Standard of Review and Constitutional standard for bail
A trial court’s ultimate decision to deny bail is reviewed for abuse of discretion.
Article I, section 12, of the California Constitution establishes a person’s right to obtain release on bail from pretrial custody, identifies certain categories of crime in which such bail is unavailable, prohibits the imposition of excessive bail as to other crimes, sets forth the factors a court shall take into consideration in fixing the amount of the required bail, and recognizes that a person ‘may be released on his or her own recognizance in the court’s discretion.
In re Humphrey
In Humphrey, the Supreme Court stated, in principle, “pretrial detention should be reserved for those who otherwise cannot be relied upon to make court appearances or who pose a risk to public or victim safety.” But, the Court explained, “it’s a different story in practice: Whether an accused person is detained pending trial often does not depend on a careful, individualized determination of the need to protect public safety, but merely—as one judge observes—on the accused’s ability to post the sum provided in a county’s uniform bail schedule.The Supreme Court undertook a fundamental reexamination of the use of money bail as a means of pretrial detention.
The Humphrey Court held, “[I]f a court does not consider an arrestee’s ability to pay, it cannot know whether requiring money bail in a particular amount is likely to operate as the functional equivalent of a pretrial detention order.
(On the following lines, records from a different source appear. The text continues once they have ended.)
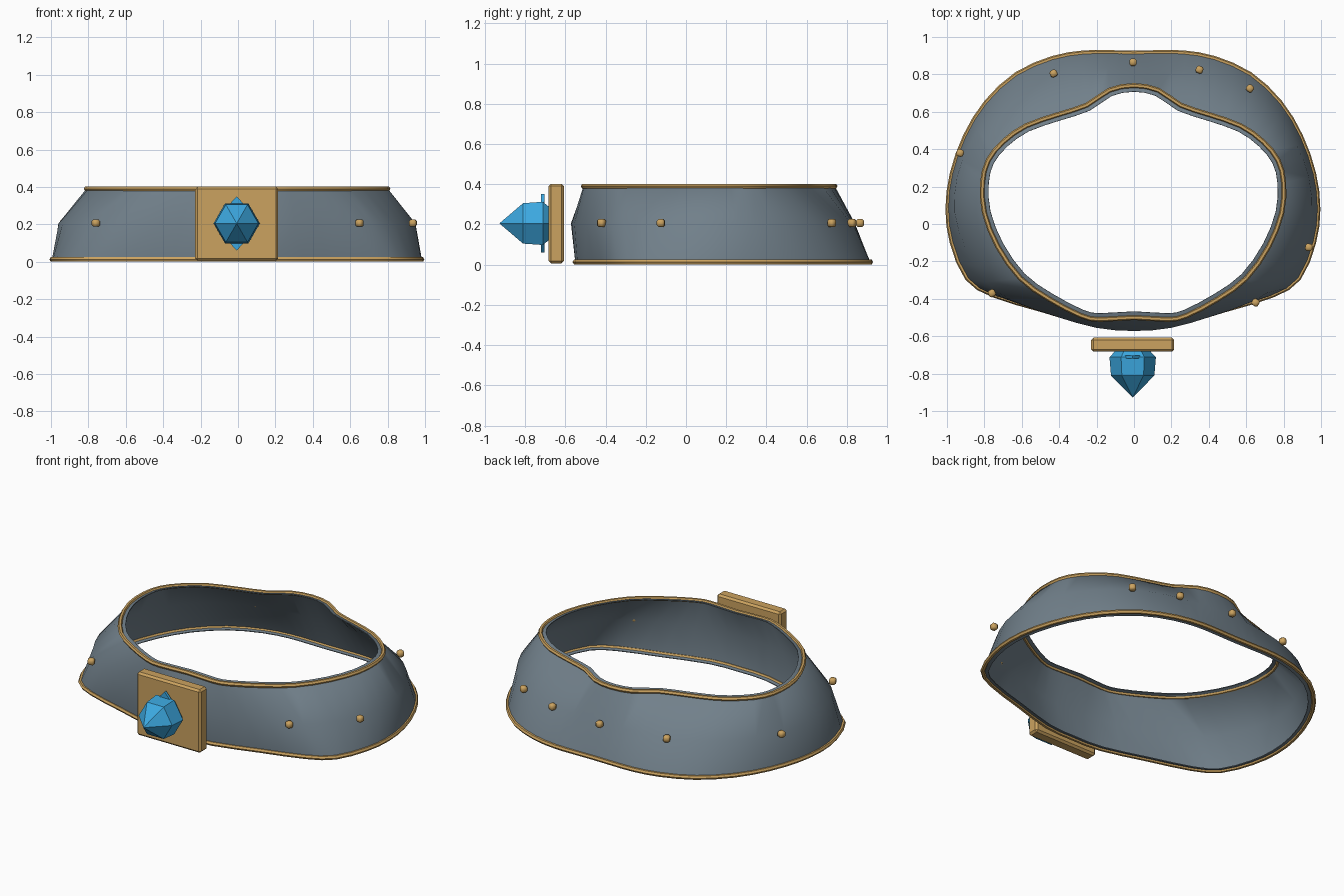
import bpy, bmesh, math
from mathutils import Vector, Matrix

if "Cube" in bpy.data.objects:
    bpy.data.objects.remove(bpy.data.objects["Cube"])


def material(name, rgb):
    m = bpy.data.materials.new(name)
    m.diffuse_color = (*rgb, 1)
    m.use_nodes = True
    m.node_tree.nodes["Principled BSDF"].inputs["Base Color"].default_value = m.diffuse_color
    return m


GREY = material("blue grey band", (0.165, 0.215, 0.255))
GOLD = material("gold", (0.60, 0.365, 0.115))
BLUE = material("blue gem", (0.045, 0.39, 0.74))


def mesh_object(name, bm, mat):
    bmesh.ops.recalc_face_normals(bm, faces=bm.faces)
    me = bpy.data.meshes.new(name)
    bm.to_mesh(me)
    bm.free()
    ob = bpy.data.objects.new(name, me)
    bpy.context.collection.objects.link(ob)
    me.materials.append(mat)
    return ob


def activate(ob):
    bpy.ops.object.select_all(action='DESELECT')
    ob.select_set(True)
    bpy.context.view_layer.objects.active = ob


def ring(half, z):
    """Mirror a half outline (front centre to back centre) and round it."""
    pts = [Vector((x, y, z)) for x, y in half]
    pts += [Vector((-p.x * 1.012, p.y, z)) for p in pts[-2:0:-1]]
    out = []
    n = len(pts)
    for i in range(n):
        a, b, c, d = (pts[(i + k) % n] for k in (-1, 0, 1, 2))
        out += [b, (9 * (b + c) - a - d) / 16]
    return out


def inset_ring(pts, dist, z):
    """Shift a closed outline inwards."""
    out = []
    for i, p in enumerate(pts):
        t = (pts[(i + 1) % len(pts)] - pts[i - 1]).normalized()
        out.append(Vector((p.x - t.y * dist, p.y + t.x * dist, z)))
    return out


# Half outlines of the band at three heights
BOTTOM = [(0, -.55), (.2, -.54), (.48, -.46), (.74, -.38), (.88, -.29),
          (.96, -.1), (.983, .08), (.96, .27), (.89, .47), (.78, .65),
          (.62, .80), (.43, .885), (.27, .914), (.14, .916), (0, .914)]
MIDDLE = [(0, -.572), (.2, -.555), (.41, -.495), (.63, -.415), (.78, -.31),
          (.89, -.13), (.947, .06), (.935, .25), (.87, .42), (.77, .57),
          (.62, .70), (.43, .785), (.27, .82), (.14, .835), (0, .84)]
TOP = [(0, -.5), (.18, -.51), (.28, -.49), (.45, -.40), (.6, -.29),
       (.72, -.12), (.79, .06), (.80, .22), (.77, .34), (.69, .44),
       (.57, .525), (.4, .585), (.25, .635), (.13, .715), (0, .74)]
low, mid, high = ring(BOTTOM, .013), ring(MIDDLE, .205), ring(TOP, .39)

# Thin band wall with a narrow lip turned inwards at both edges
bm = bmesh.new()
outlines = [inset_ring(low, .032, .005), low, mid, high,
            inset_ring(high, .032, .398)]
rows = [[bm.verts.new(p) for p in r] for r in outlines]
n = len(low)
for lo, hi in zip(rows, rows[1:]):
    for i in range(n):
        j = (i + 1) % n
        bm.faces.new((lo[i], lo[j], hi[j], hi[i]))
band = mesh_object("band", bm, GREY)
solid = band.modifiers.new("thickness", 'SOLIDIFY')
solid.thickness = .005
solid.offset = -1
activate(band)
bpy.ops.object.modifier_apply(modifier=solid.name)
bpy.ops.object.shade_smooth_by_angle(angle=math.radians(40))

# Gold trim along both edges
for name, pts in (("bottom_trim", low), ("top_trim", high)):
    cu = bpy.data.curves.new(name, 'CURVE')
    cu.dimensions = '3D'
    cu.bevel_depth = .0135
    cu.bevel_resolution = 1
    sp = cu.splines.new('POLY')
    sp.points.add(len(pts) - 1)
    for sp_point, p in zip(sp.points, pts):
        sp_point.co = (*p, 1)
    sp.use_cyclic_u = True
    cu.materials.append(GOLD)
    trim = bpy.data.objects.new(name, cu)
    bpy.context.collection.objects.link(trim)
    activate(trim)
    bpy.ops.object.convert(target='MESH')
    bpy.ops.object.shade_smooth_by_angle(angle=math.radians(50))

# Small rounded block studs around the middle of the band
STUDS = [(-.43, .805), (-.005, .865), (.35, .825), (.62, .725),
         (-.93, .38), (-.76, -.37), (.65, -.42), (.935, -.125)]
for k, (x, y) in enumerate(STUDS):
    bm = bmesh.new()
    bmesh.ops.create_cube(bm, size=.039)
    bmesh.ops.bevel(bm, geom=bm.edges[:], offset=.009, segments=1,
                    affect='EDGES')
    turn = Matrix.Rotation(math.atan2(y, x), 4, 'Z')
    bmesh.ops.transform(bm, matrix=Matrix.Translation((x, y, .207)) @ turn,
                        verts=bm.verts)
    activate(mesh_object(f"stud_{k + 1}", bm, GOLD))
    bpy.ops.object.shade_smooth_by_angle(angle=math.radians(60))

# Front plate with chamfered edges
bm = bmesh.new()
bmesh.ops.create_cube(bm, size=1)
bmesh.ops.scale(bm, verts=bm.verts, vec=(.444, .075, .396))
bmesh.ops.translate(bm, verts=bm.verts, vec=(-.007, -.645, .204))
bmesh.ops.bevel(bm, geom=bm.edges[:], offset=.012, segments=1,
                affect='EDGES')
mesh_object("front_plate", bm, GOLD)

# Six sided gem pointing forwards
CX, CZ = -.007, .205
bm = bmesh.new()
loops = []
for y, r in ((-.66, .075), (-.712, .124), (-.81, .116)):
    loops.append([bm.verts.new((CX + r * math.cos(math.pi * k / 3), y,
                                CZ + r * math.sin(math.pi * k / 3)))
                  for k in range(6)])
tip = bm.verts.new((CX, -.928, CZ))
bm.faces.new(loops[0])
for a, b in zip(loops, loops[1:]):
    for k in range(6):
        bm.faces.new((a[k], a[(k + 1) % 6], b[(k + 1) % 6], b[k]))
for k in range(6):
    bm.faces.new((loops[2][k], loops[2][(k + 1) % 6], tip))
mesh_object("gem", bm, BLUE)

# Pointed backing leaf showing above and below the gem
bm = bmesh.new()
outline = [(0, .145), (-.055, .085), (-.055, -.085),
           (0, -.145), (.055, -.085), (.055, .085)]
front, back = ([bm.verts.new((CX + x, y, CZ + z)) for x, z in outline]
               for y in (-.72, -.703))
bm.faces.new(front)
bm.faces.new(back)
for k in range(6):
    j = (k + 1) % 6
    bm.faces.new((front[k], front[j], back[j], back[k]))
mesh_object("gem_backing", bm, BLUE)
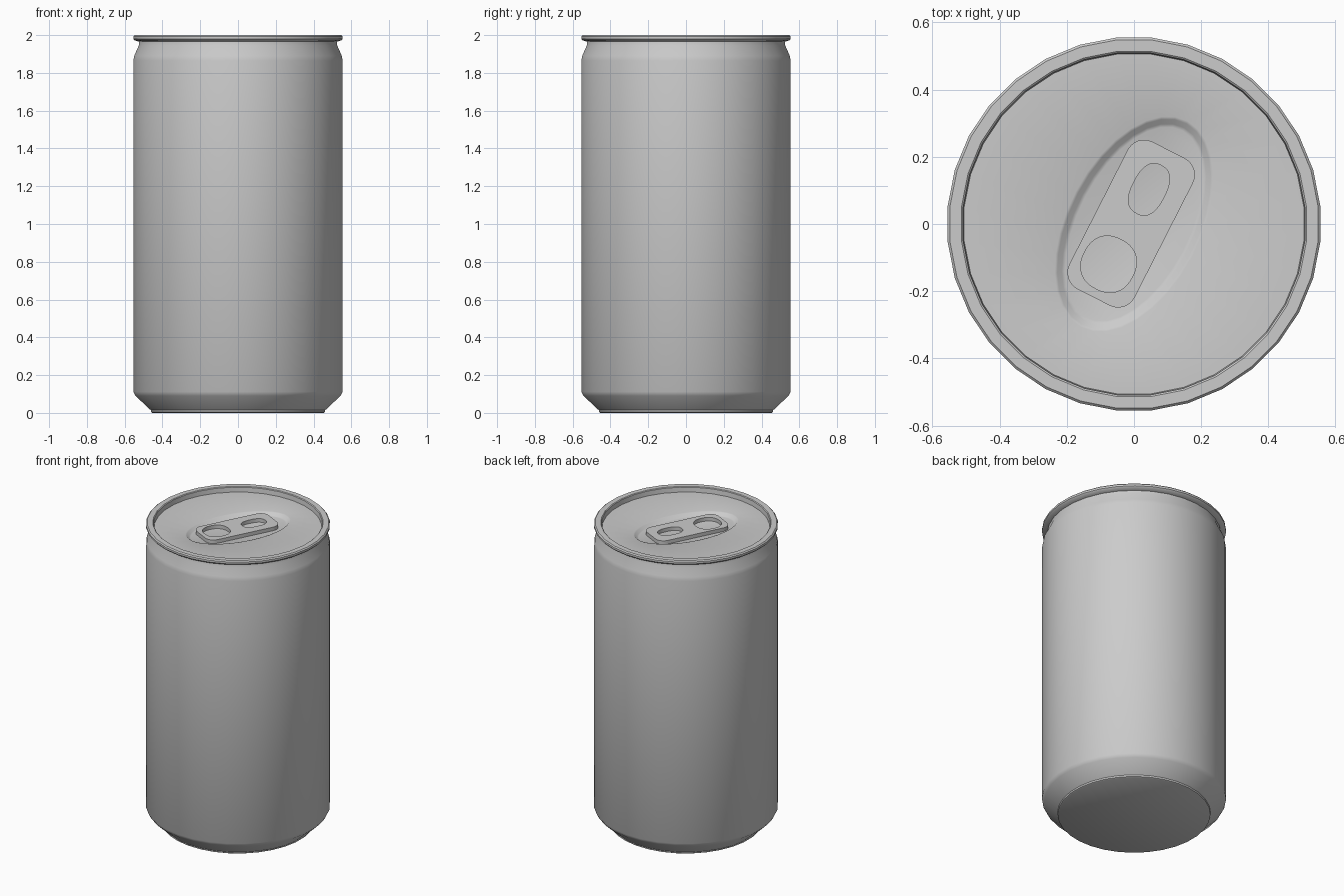
import bpy, bmesh, math

cube = bpy.data.objects.get("Cube")
if cube:
    bpy.data.objects.remove(cube, do_unlink=True)

SIDES = 32
TILT = math.radians(63)      # direction the pull tab points
LID = 1.965                  # height of the lid panel

metal = bpy.data.materials.new("grey metal")
metal.use_nodes = True
grey = (0.6, 0.6, 0.6, 1)
metal.diffuse_color = grey
metal.node_tree.nodes["Principled BSDF"].inputs["Base Color"].default_value = grey


def tilted(u, v):
    """Turn tab coordinates (along, across) into x, y."""
    c, s = math.cos(TILT), math.sin(TILT)
    return u * c - v * s, u * s + v * c


def lathe(name, rings):
    """Join rings of (length radius, width radius, z), capped at both ends."""
    bm = bmesh.new()
    loops = []
    for a, b, z in rings:
        loop = []
        for i in range(SIDES):
            t = 2 * math.pi * (i + 0.5) / SIDES - TILT
            loop.append(bm.verts.new((*tilted(a * math.cos(t), b * math.sin(t)), z)))
        loops.append(loop)
    for low, high in zip(loops, loops[1:]):
        for i in range(SIDES):
            j = (i + 1) % SIDES
            bm.faces.new((low[i], low[j], high[j], high[i]))
    bm.faces.new(loops[0][::-1])
    bm.faces.new(loops[-1])
    mesh = bpy.data.meshes.new(name)
    bm.to_mesh(mesh)
    bm.free()
    obj = bpy.data.objects.new(name, mesh)
    bpy.context.collection.objects.link(obj)
    finish(obj)
    return obj


def finish(obj):
    obj.data.materials.clear()
    obj.data.materials.append(metal)
    bpy.ops.object.select_all(action='DESELECT')
    obj.select_set(True)
    bpy.context.view_layer.objects.active = obj
    bpy.ops.object.shade_smooth_by_angle(angle=math.radians(35))


# Can wall: base, shoulder, neck, rolled rim, then down to the lid panel
wall = [(0.455, 0), (0.462, 0.004), (0.464, 0.014), (0.545, 0.09), (0.557, 0.112),
        (0.557, 1.865), (0.552, 1.89), (0.528, 1.945), (0.526, 1.965),
        (0.55, 1.972), (0.557, 1.98), (0.557, 1.993), (0.55, 2.0),
        (0.516, 2.0), (0.511, 1.996), (0.508, LID)]
rings = [(r, r, z) for r, z in wall]

# Oval recess pressed into the lid
for inset, drop in ((0, 0), (0.008, 0.003), (0.022, 0.018), (0.032, 0.021)):
    rings.append((0.345 - inset, 0.198 - inset, LID - drop))
lathe("can_body", rings)


# Pull tab: rounded plate with two openings
def rounded(u, v, length, width, power, count=40):
    points = []
    for i in range(count):
        t = 2 * math.pi * i / count
        c, s = math.cos(t), math.sin(t)
        points.append(tilted(u + length * math.copysign(abs(c) ** (2 / power), c),
                             v + width * math.copysign(abs(s) ** (2 / power), s)))
    return points


def rounded_rect(u, v, length, width, radius, steps=6):
    points = []
    for k, (su, sv) in enumerate(((1, 1), (-1, 1), (-1, -1), (1, -1))):
        for i in range(steps + 1):
            t = math.pi / 2 * (k + i / steps)
            points.append(tilted(u + su * (length - radius) + radius * math.cos(t),
                                 v + sv * (width - radius) + radius * math.sin(t)))
    return points


curve = bpy.data.curves.new("pull_tab", 'CURVE')
curve.dimensions = '2D'
curve.fill_mode = 'BOTH'
curve.extrude = 0.013
for outline in (rounded_rect(-0.003, 0.008, 0.246, 0.109, 0.055),
                rounded(0.112, 0.007, 0.08, 0.05, 2.5),
                rounded(-0.141, 0.013, 0.082, 0.08, 2.3)):
    spline = curve.splines.new('POLY')
    spline.points.add(len(outline) - 1)
    spline.use_cyclic_u = True
    for point, (x, y) in zip(spline.points, outline):
        point.co = (x, y, 0, 1)
tab = bpy.data.objects.new("pull_tab", curve)
tab.location.z = LID - 0.01
bpy.context.collection.objects.link(tab)
bpy.ops.object.select_all(action='DESELECT')
tab.select_set(True)
bpy.context.view_layer.objects.active = tab
bpy.ops.object.convert(target='MESH')
finish(bpy.context.object)
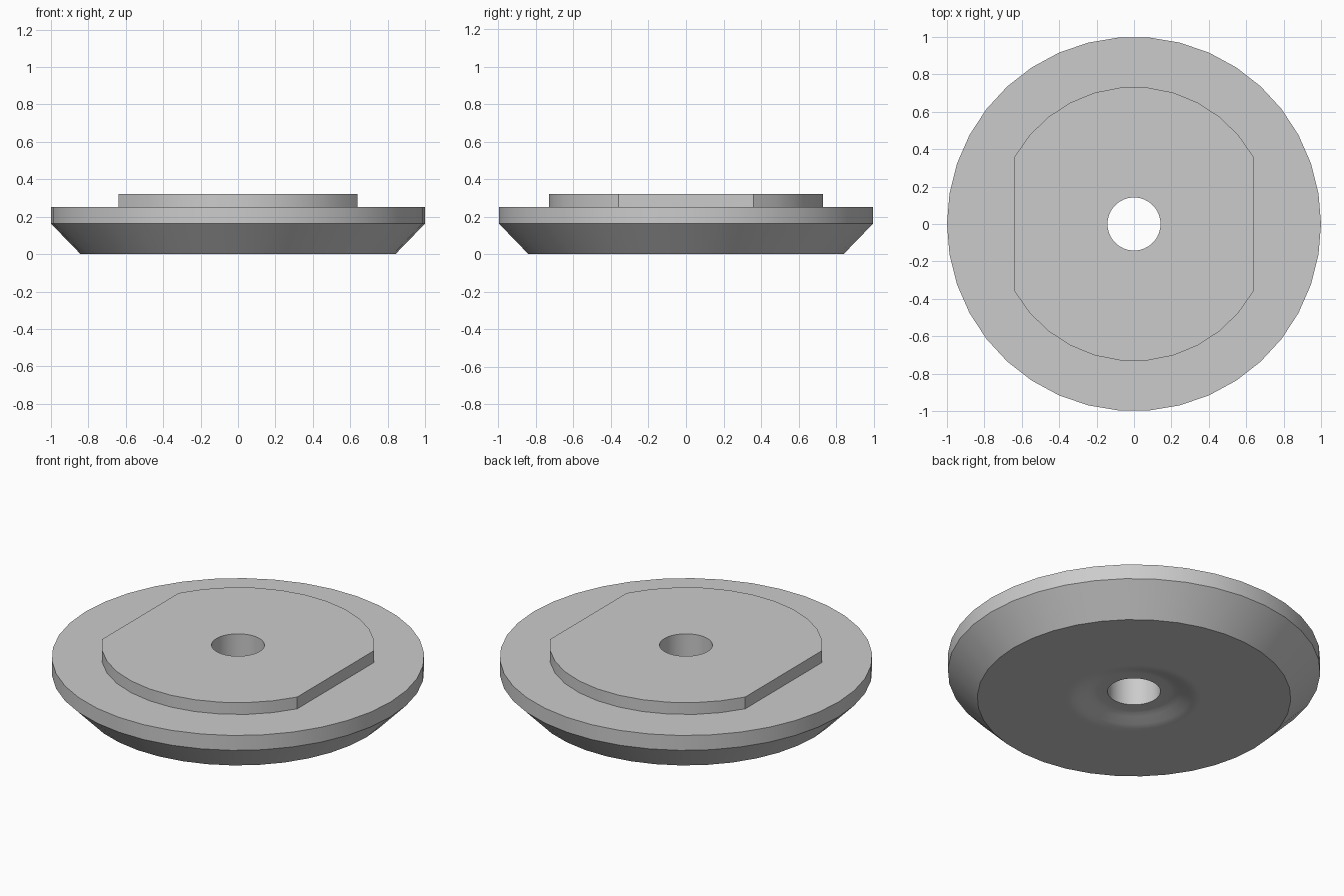
import bpy
import bmesh
from math import cos, sin, radians, tau

if "Cube" in bpy.data.objects:
    bpy.data.objects.remove(bpy.data.objects["Cube"], do_unlink=True)

SEGMENTS = 38
ARC_STEPS, FLAT_STEPS = 11, 8
BOSS_RADIUS, FLAT_ANGLE = 0.733, 29.3


def circle(radius, z):
    steps = [tau * i / SEGMENTS for i in range(SEGMENTS)]
    return [(radius * cos(a), radius * sin(a), z) for a in steps]


def flatted_circle(z):
    """Round outline with a flat on the left and right, starting mid-flat."""
    x = BOSS_RADIUS * cos(radians(FLAT_ANGLE))
    y = BOSS_RADIUS * sin(radians(FLAT_ANGLE))
    half = []
    for i in range(FLAT_STEPS):
        half.append((x, y * (2 * i / FLAT_STEPS - 1), z))
    for i in range(ARC_STEPS):
        a = radians(FLAT_ANGLE + (180 - 2 * FLAT_ANGLE) * i / ARC_STEPS)
        half.append((BOSS_RADIUS * cos(a), BOSS_RADIUS * sin(a), z))
    points = half + [(-px, -py, pz) for px, py, pz in half]
    start = FLAT_STEPS // 2
    return points[start:] + points[:start]


# Underside: soft recess round the bore, flat base, bevel and rim
profile = [(0.142, 0.04), (0.2, 0.04), (0.22, 0.037), (0.25, 0.028),
           (0.3, 0.01), (0.33, 0.002), (0.35, 0), (0.37, 0),
           (0.842, 0), (1, 0.163), (1, 0.251)]
rings = [circle(r, z) for r, z in profile]
# Raised boss with two flats, then back down through the bore
rings += [flatted_circle(0.251), flatted_circle(0.321), circle(0.142, 0.321)]

bm = bmesh.new()
loops = [[bm.verts.new(p) for p in ring] for ring in rings]
for lower, upper in zip(loops, loops[1:] + loops[:1]):
    for i in range(SEGMENTS):
        j = (i + 1) % SEGMENTS
        bm.faces.new((lower[i], lower[j], upper[j], upper[i]))
bmesh.ops.recalc_face_normals(bm, faces=bm.faces)
mesh = bpy.data.meshes.new("flanged_disc")
bm.to_mesh(mesh)
bm.free()

disc = bpy.data.objects.new("flanged_disc", mesh)
bpy.context.collection.objects.link(disc)

# Plain grey metal
grey = bpy.data.materials.new("plain_grey")
grey.use_nodes = True
colour = (0.6, 0.6, 0.6, 1)
grey.diffuse_color = colour
grey.node_tree.nodes["Principled BSDF"].inputs["Base Color"].default_value = colour
mesh.materials.append(grey)

bpy.context.view_layer.objects.active = disc
disc.select_set(True)
bpy.ops.object.shade_smooth_by_angle(angle=radians(28))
Detaining an arrestee in such circumstances accords insufficient respect to the arrestee’s crucial state and federal equal protection rights against wealth-based detention as well as the arrestee’s state and federal substantive due process rights to pretrial liberty.” Such pretrial detention, “is impermissible unless no less restrictive conditions of release can adequately vindicate the state’s compelling interest.”
To safeguard the constitutional rights it had identified and to effectuate its holding that courts must consider an arrestee’s ability to pay and the efficacy of less restrictive alternatives when setting bail, the Humphrey Court outlined a required “general framework” for bail determinations. The Court emphasized that trial courts “must undertake an individualized consideration of the relevant factors. These factors include the protection of the public as well as the victim, the seriousness of the charged offense, the arrestee’s previous criminal record and history of compliance with court orders, and the likelihood that the arrestee will appear at future court proceedings.”
Trial court failed to apply Humphrey property
Here, the trial court deprived Brown of his right to a bail determination that complied with the Supreme Court’s decision. The court incorrectly stated Humphrey was inapplicable in cases in which the defendant had been charged with a serious or violent felony. The trial court’s use of an unreasonably high, unaffordable bail to protect the public and past victims from the was the equivalent of a pretrial detention order and directly at odds with the requirements for a constitutionally valid bail determination.
The petition as granted and the Superior Court was directed to vacate its order denying Brown’s motion for release on his own recognizance, nonfinancial conditions for release or reduction in bail and t hold a new hearing at which the court considers Brown’s motion in a manner that is consistent with the Supreme Court’s decision in Humphrey and this court’s opinion